▶ _ASSIGNED TASK_:
Starting at the line containing "front = [(0.48, 1.045), (0.48, 0.985), (0.65, 0.985)]" and ending at the line containing "bmesh.ops.triangulate(bm, faces=[f for", print every line of the material below exactly, both ends included, and stop there.

▶ _DATASET ENTRIES_:

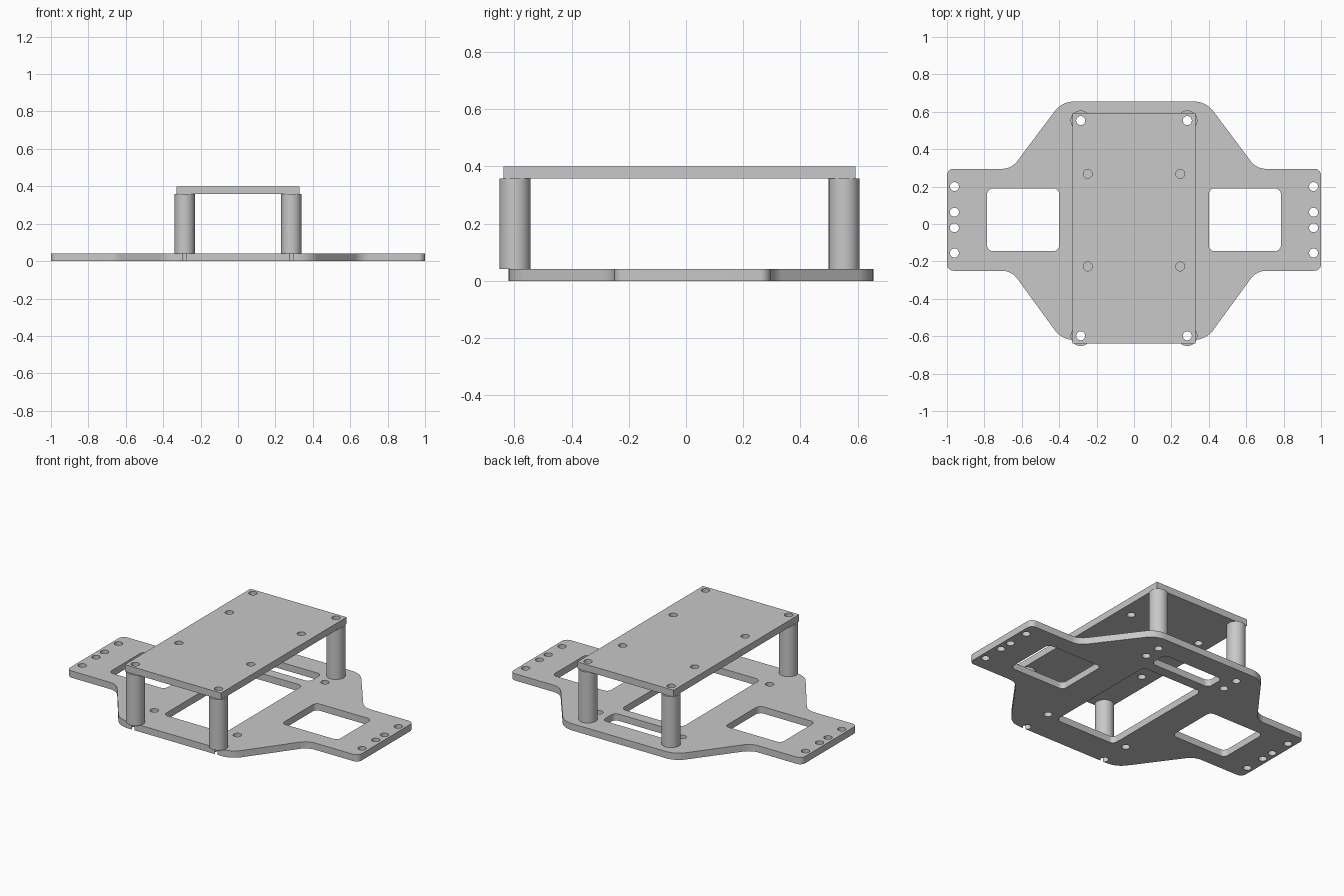
import bpy, bmesh, math
from mathutils import Vector

if "Cube" in bpy.data.objects:
    bpy.data.objects.remove(bpy.data.objects["Cube"], do_unlink=True)

GREY = (0.58, 0.58, 0.58, 1)
grey = bpy.data.materials.new("plain grey")
grey.use_nodes = True
grey.diffuse_color = GREY
grey.node_tree.nodes["Principled BSDF"].inputs["Base Color"].default_value = GREY

THICK = 0.042
HOLE = 0.024
POST_X, POST_FRONT, POST_BACK = 0.285, -0.598, 0.553
TOP_Z, TOTAL = 0.358, 0.4


def fillet(corners, steps=8):
    """Round each (x, y, radius) corner of a closed outline."""
    out = []
    for i, (x, y, r) in enumerate(corners):
        p = Vector((x, y))
        if r == 0:
            out.append(p)
            continue
        a = (Vector(corners[i - 1][:2]) - p).normalized()
        b = (Vector(corners[(i + 1) % len(corners)][:2]) - p).normalized()
        half = a.angle(b) / 2
        centre = p + (a + b).normalized() * (r / math.sin(half))
        start = p + a * (r / math.tan(half)) - centre
        end = p + b * (r / math.tan(half)) - centre
        for k in range(steps + 1):
            out.append(centre + start.lerp(end, k / steps).normalized() * r)
    return out


def circle(x, y, r, n=32):
    return [Vector((x + r * math.cos(math.tau * k / n), y + r * math.sin(math.tau * k / n)))
            for k in range(n)]


def rect(x0, x1, y0, y1, r):
    return fillet([(x0, y0, r), (x1, y0, r), (x1, y1, r), (x0, y1, r)])


def slab(name, outline, holes, z0, z1):
    """Extrude an outline with holes between two heights."""
    curve = bpy.data.curves.new(name, "CURVE")
    curve.dimensions = "2D"
    curve.fill_mode = "BOTH"
    curve.extrude = (z1 - z0) / 2
    for loop in [outline] + holes:
        spline = curve.splines.new("POLY")
        spline.points.add(len(loop) - 1)
        for point, p in zip(spline.points, loop):
            point.co = (p.x, p.y, 0, 1)
        spline.use_cyclic_u = True
    temp = bpy.data.objects.new(name + "_curve", curve)
    mesh = bpy.data.meshes.new_from_object(temp)
    bpy.data.objects.remove(temp)
    bpy.data.curves.remove(curve)
    bm = bmesh.new()
    bm.from_mesh(mesh)
    bmesh.ops.remove_doubles(bm, verts=bm.verts, dist=0.0001)
    bmesh.ops.translate(bm, verts=bm.verts, vec=(0, 0, (z0 + z1) / 2))
    bmesh.ops.recalc_face_normals(bm, faces=bm.faces)
    bm.to_mesh(mesh)
    bm.free()
    mesh.name = name
    mesh.materials.clear()
    mesh.materials.append(grey)
    obj = bpy.data.objects.new(name, mesh)
    bpy.context.collection.objects.link(obj)
    bpy.ops.object.select_all(action="DESELECT")
    obj.select_set(True)
    bpy.context.view_layer.objects.active = obj
    bpy.ops.object.shade_smooth_by_angle(angle=math.radians(30))


# Base outline: left half, starting with the post notch in the front edge
front = -0.62
open_angle = math.acos((POST_FRONT - front) / HOLE)
notch = []
for k in range(25):
    a = -math.pi / 2 - open_angle - (math.tau - 2 * open_angle) * k / 24
    notch.append((POST_X + HOLE * math.cos(a), POST_FRONT + HOLE * math.sin(a), 0))
half = notch + [
    (0.385, front, 0.13), (0.655, -0.25, 0.1), (1, -0.25, 0.035),
    (1, 0.295, 0.035), (0.655, 0.295, 0.1), (0.385, 0.655, 0.13)]
outline = fillet(half + [(-x, y, r) for x, y, r in reversed(half)])

# Base plate openings: battery bay, rear slot, wing windows and screw holes
openings = [rect(-0.21, 0.21, -0.43, 0.335, 0.03), rect(-0.21, 0.21, 0.4, 0.52, 0.03)]
for s in (-1, 1):
    openings.append(rect(*sorted((s * 0.4, s * 0.785)), -0.145, 0.19, 0.03))
    openings += [circle(s * 0.96, y, HOLE) for y in (-0.155, -0.02, 0.063, 0.2)]
    openings += [circle(s * POST_X, y, HOLE) for y in (-0.413, 0.445, POST_BACK)]
slab("base_plate", outline, openings, 0, THICK)

# Top plate with corner and inner screw holes
top_holes = []
for s in (-1, 1):
    top_holes += [circle(s * POST_X, y, HOLE) for y in (POST_FRONT, POST_BACK)]
    top_holes += [circle(s * 0.247, y, HOLE) for y in (-0.227, 0.268)]
slab("top_plate", rect(-0.33, 0.33, -0.638, 0.593, 0), top_holes, TOP_Z, TOTAL)

# Hollow standoff posts
for side, s in (("right", -1), ("left", 1)):
    for end, y in (("front", POST_FRONT), ("back", POST_BACK)):
        slab(f"{end}_{side}_post", circle(s * POST_X, y, 0.054),
             [circle(s * POST_X, y, HOLE)], THICK, TOP_Z)
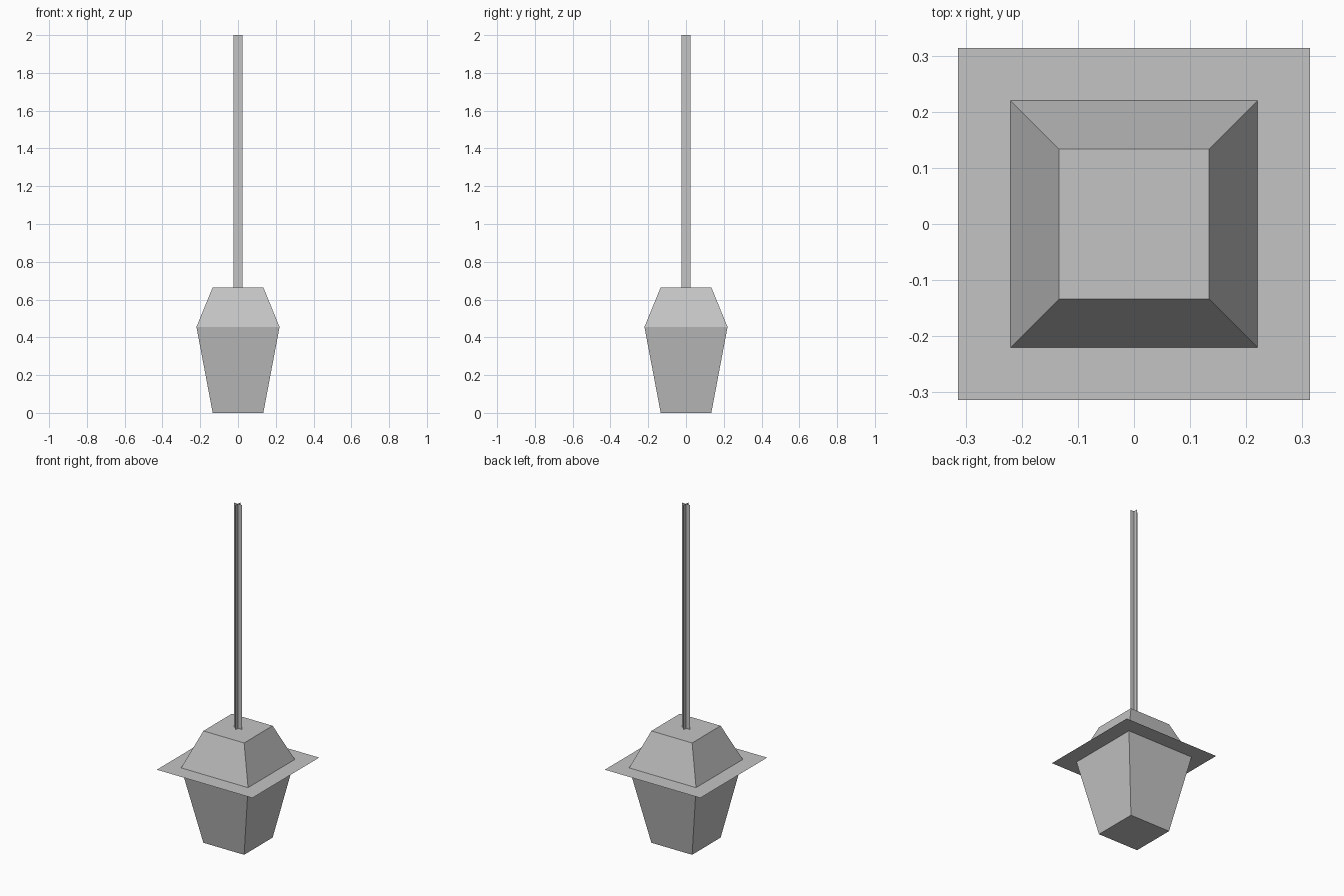
import bpy
import bmesh

cube = bpy.data.objects.get("Cube")
if cube:
    bpy.data.objects.remove(cube, do_unlink=True)

# One plain grey for the whole lamp
grey = bpy.data.materials.new("light_grey")
grey.use_nodes = True
colour = (0.55, 0.55, 0.55, 1)
grey.diffuse_color = colour
grey.node_tree.nodes["Principled BSDF"].inputs["Base Color"].default_value = colour

ROD_HALF, ROD_TOP = 0.025, 2.0
ROOF_HALF, ROOF_TOP = 0.134, 0.665
RIM_HALF, RIM_Z = 0.22, 0.455
BRIM_HALF = 0.314
BASE_HALF = 0.134


def add_object(name, bm):
    mesh = bpy.data.meshes.new(name)
    bm.to_mesh(mesh)
    bm.free()
    mesh.materials.append(grey)
    obj = bpy.data.objects.new(name, mesh)
    bpy.context.collection.objects.link(obj)
    return obj


def square(bm, half, z):
    corners = [(-1, -1), (1, -1), (1, 1), (-1, 1)]
    return [bm.verts.new((x * half, y * half, z)) for x, y in corners]


def tapered_box(name, low_half, low_z, high_half, high_z, cap):
    """Four sloping sides, closed at the 'top' or the 'bottom'."""
    bm = bmesh.new()
    low, high = square(bm, low_half, low_z), square(bm, high_half, high_z)
    for i in range(4):
        j = (i + 1) % 4
        bm.faces.new((low[i], low[j], high[j], high[i]))
    bm.faces.new(high if cap == "top" else low[::-1])
    return add_object(name, bm)


# Lantern body below and sloping roof above
tapered_box("lantern_body", BASE_HALF, 0, RIM_HALF, RIM_Z, "bottom")
tapered_box("lantern_roof", RIM_HALF, RIM_Z, ROOF_HALF, ROOF_TOP, "top")

# Thin flat brim between them
bm = bmesh.new()
bm.faces.new(square(bm, BRIM_HALF, RIM_Z))
add_object("brim", bm)

# Hanging rod made of two crossed upright strips
bm = bmesh.new()
for dx, dy in ((ROD_HALF, 0), (0, ROD_HALF)):
    ends = [(-1, ROOF_TOP), (1, ROOF_TOP), (1, ROD_TOP), (-1, ROD_TOP)]
    bm.faces.new([bm.verts.new((s * dx, s * dy, z)) for s, z in ends])
add_object("hanging_rod", bm)
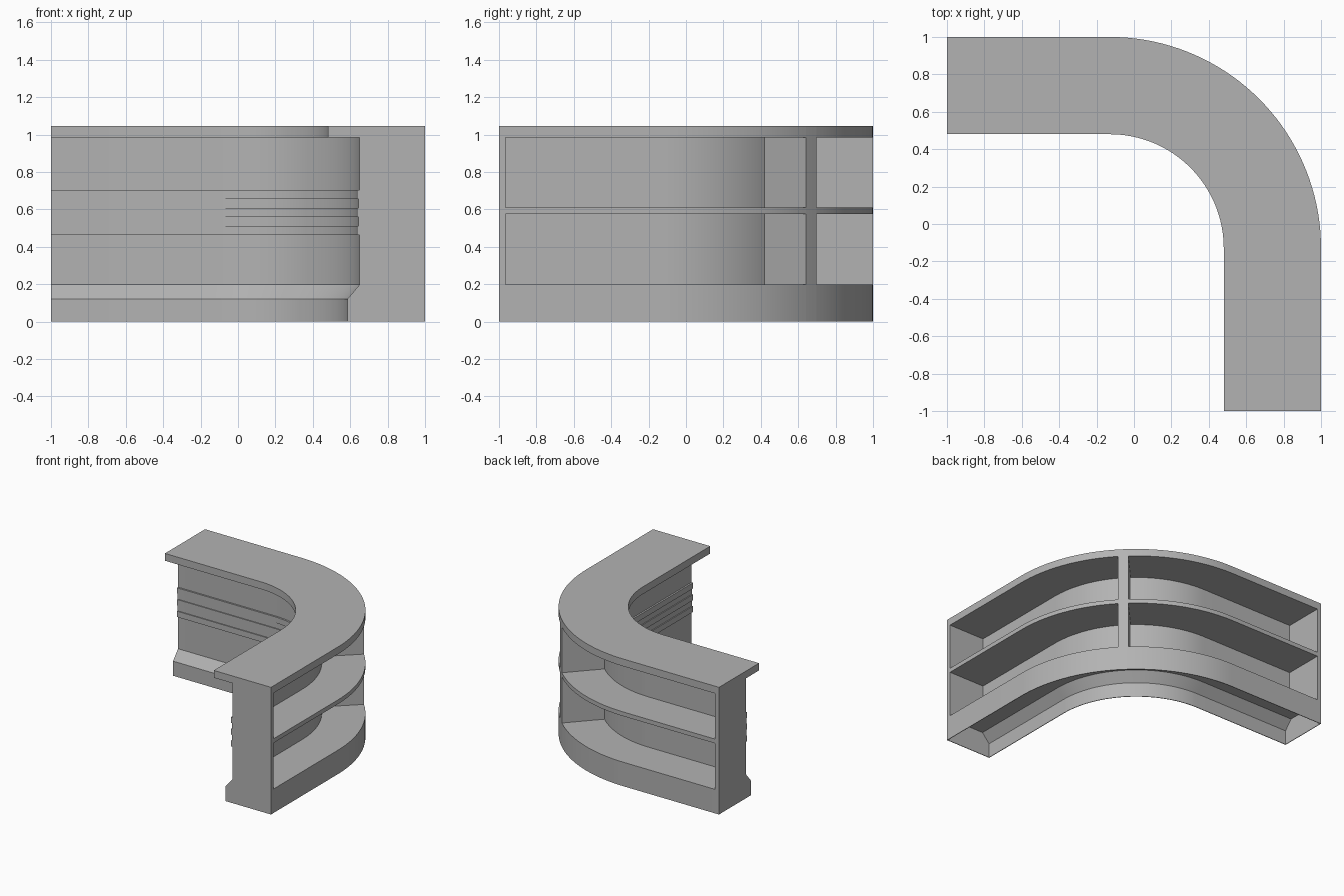
import bpy, bmesh
from math import cos, sin, radians

cube = bpy.data.objects.get("Cube")
if cube:
    bpy.data.objects.remove(cube, do_unlink=True)

grey = bpy.data.materials.new("plain_grey")
grey.use_nodes = True
COLOUR = (0.45, 0.45, 0.45, 1)
grey.diffuse_color = COLOUR
grey.node_tree.nodes["Principled BSDF"].inputs["Base Color"].default_value = COLOUR

C = -0.13          # centre of the bend in x and y
END = 0.035        # end panel thickness
SKIN = 0.005       # thickness of the hollow plinth
WALL = 0.675       # back of the shelf bays
HALF = 2.0         # half width of the centre divider in degrees

# Profiles as (distance across the counter, height)
front = [(0.48, 1.045), (0.48, 0.985), (0.65, 0.985)]
for i in range(5):     # raised bands on the customer side
    depth = 0.636 if i % 2 == 0 else 0.644
    top = 0.703 - 0.048 * i
    front += [(depth, top), (depth, top - 0.048)]
front.insert(3, (0.65, 0.703))
front += [(0.65, 0.463), (0.65, 0.197), (0.585, 0.12), (0.585, 0)]
cavity = [(0.585 + SKIN, 0), (0.585 + SKIN, 0.118), (0.65 + SKIN, 0.192),
          (1 - SKIN, 0.192), (1 - SKIN, 0)]
bays = []
for low, high in ((0.197, 0.575), (0.61, 0.985)):
    bays += [(1, low), (WALL, low), (WALL, high), (1, high)]
outline = front + [(1, 0), (1, 1.045)]
hollow = front + cavity + [(1, 0), (1, 1.045)]
shelved = front + cavity + [(1, 0)] + bays + [(1, 1.045)]


def station(s):
    """Origin and direction of a cross-section: s < 0 and s > 90 are straight."""
    if isinstance(s, tuple):
        return s
    return (C, C, radians(s))


def sweep(name, profile, stations):
    bm = bmesh.new()
    rings = []
    for s in stations:
        ox, oy, a = station(s)
        rings.append([bm.verts.new((ox + (d - C) * cos(a), oy + (d - C) * sin(a), z))
                      for d, z in profile])
    n = len(profile)
    for r0, r1 in zip(rings, rings[1:]):
        for i in range(n):
            j = (i + 1) % n
            bm.faces.new((r0[i], r0[j], r1[j], r1[i]))
    bm.faces.new(rings[0])
    bm.faces.new(rings[-1])
    bmesh.ops.recalc_face_normals(bm, faces=bm.faces)
    bmesh.ops.triangulate(bm, faces=[f for f in bm.faces if len(f.verts) > 4])
    mesh = bpy.data.meshes.new(name)
    bm.to_mesh(mesh)
    bm.free()
    mesh.materials.append(grey)
    obj = bpy.data.objects.new(name, mesh)
    bpy.context.collection.objects.link(obj)
    bpy.ops.object.select_all(action='DESELECT')
    obj.select_set(True)
    bpy.context.view_layer.objects.active = obj
    bpy.ops.object.shade_smooth_by_angle(angle=radians(25))


def left(y):
    return (C, y, 0.0)


def back(x):
    return (x, C, radians(90))


# Shelved counter on each side of the divider
STEPS = 18
arc = [(45 - HALF) * i / STEPS for i in range(STEPS + 1)]
sweep("left_counter", shelved, [left(-1 + END)] + arc)
sweep("back_counter", shelved, [back(-1 + END)] + [90 - a for a in arc])

# Centre divider
sweep("centre_divider", hollow, [45 - HALF, 45, 45 + HALF])

# End panels, closed by a thin outer cap
for side, place in (("left", left), ("back", back)):
    sweep(side + "_end_panel", hollow, [place(-1 + SKIN), place(-1 + END)])
    sweep(side + "_end_cap", outline, [place(-1), place(-1 + SKIN)])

▶ _SOLUTION FOR THIS PROBLEM_:
front = [(0.48, 1.045), (0.48, 0.985), (0.65, 0.985)]
for i in range(5):     # raised bands on the customer side
    depth = 0.636 if i % 2 == 0 else 0.644
    top = 0.703 - 0.048 * i
    front += [(depth, top), (depth, top - 0.048)]
front.insert(3, (0.65, 0.703))
front += [(0.65, 0.463), (0.65, 0.197), (0.585, 0.12), (0.585, 0)]
cavity = [(0.585 + SKIN, 0), (0.585 + SKIN, 0.118), (0.65 + SKIN, 0.192),
          (1 - SKIN, 0.192), (1 - SKIN, 0)]
bays = []
for low, high in ((0.197, 0.575), (0.61, 0.985)):
    bays += [(1, low), (WALL, low), (WALL, high), (1, high)]
outline = front + [(1, 0), (1, 1.045)]
hollow = front + cavity + [(1, 0), (1, 1.045)]
shelved = front + cavity + [(1, 0)] + bays + [(1, 1.045)]


def station(s):
    """Origin and direction of a cross-section: s < 0 and s > 90 are straight."""
    if isinstance(s, tuple):
        return s
    return (C, C, radians(s))


def sweep(name, profile, stations):
    bm = bmesh.new()
    rings = []
    for s in stations:
        ox, oy, a = station(s)
        rings.append([bm.verts.new((ox + (d - C) * cos(a), oy + (d - C) * sin(a), z))
                      for d, z in profile])
    n = len(profile)
    for r0, r1 in zip(rings, rings[1:]):
        for i in range(n):
            j = (i + 1) % n
            bm.faces.new((r0[i], r0[j], r1[j], r1[i]))
    bm.faces.new(rings[0])
    bm.faces.new(rings[-1])
    bmesh.ops.recalc_face_normals(bm, faces=bm.faces)
    bmesh.ops.triangulate(bm, faces=[f for f in bm.faces if len(f.verts) > 4])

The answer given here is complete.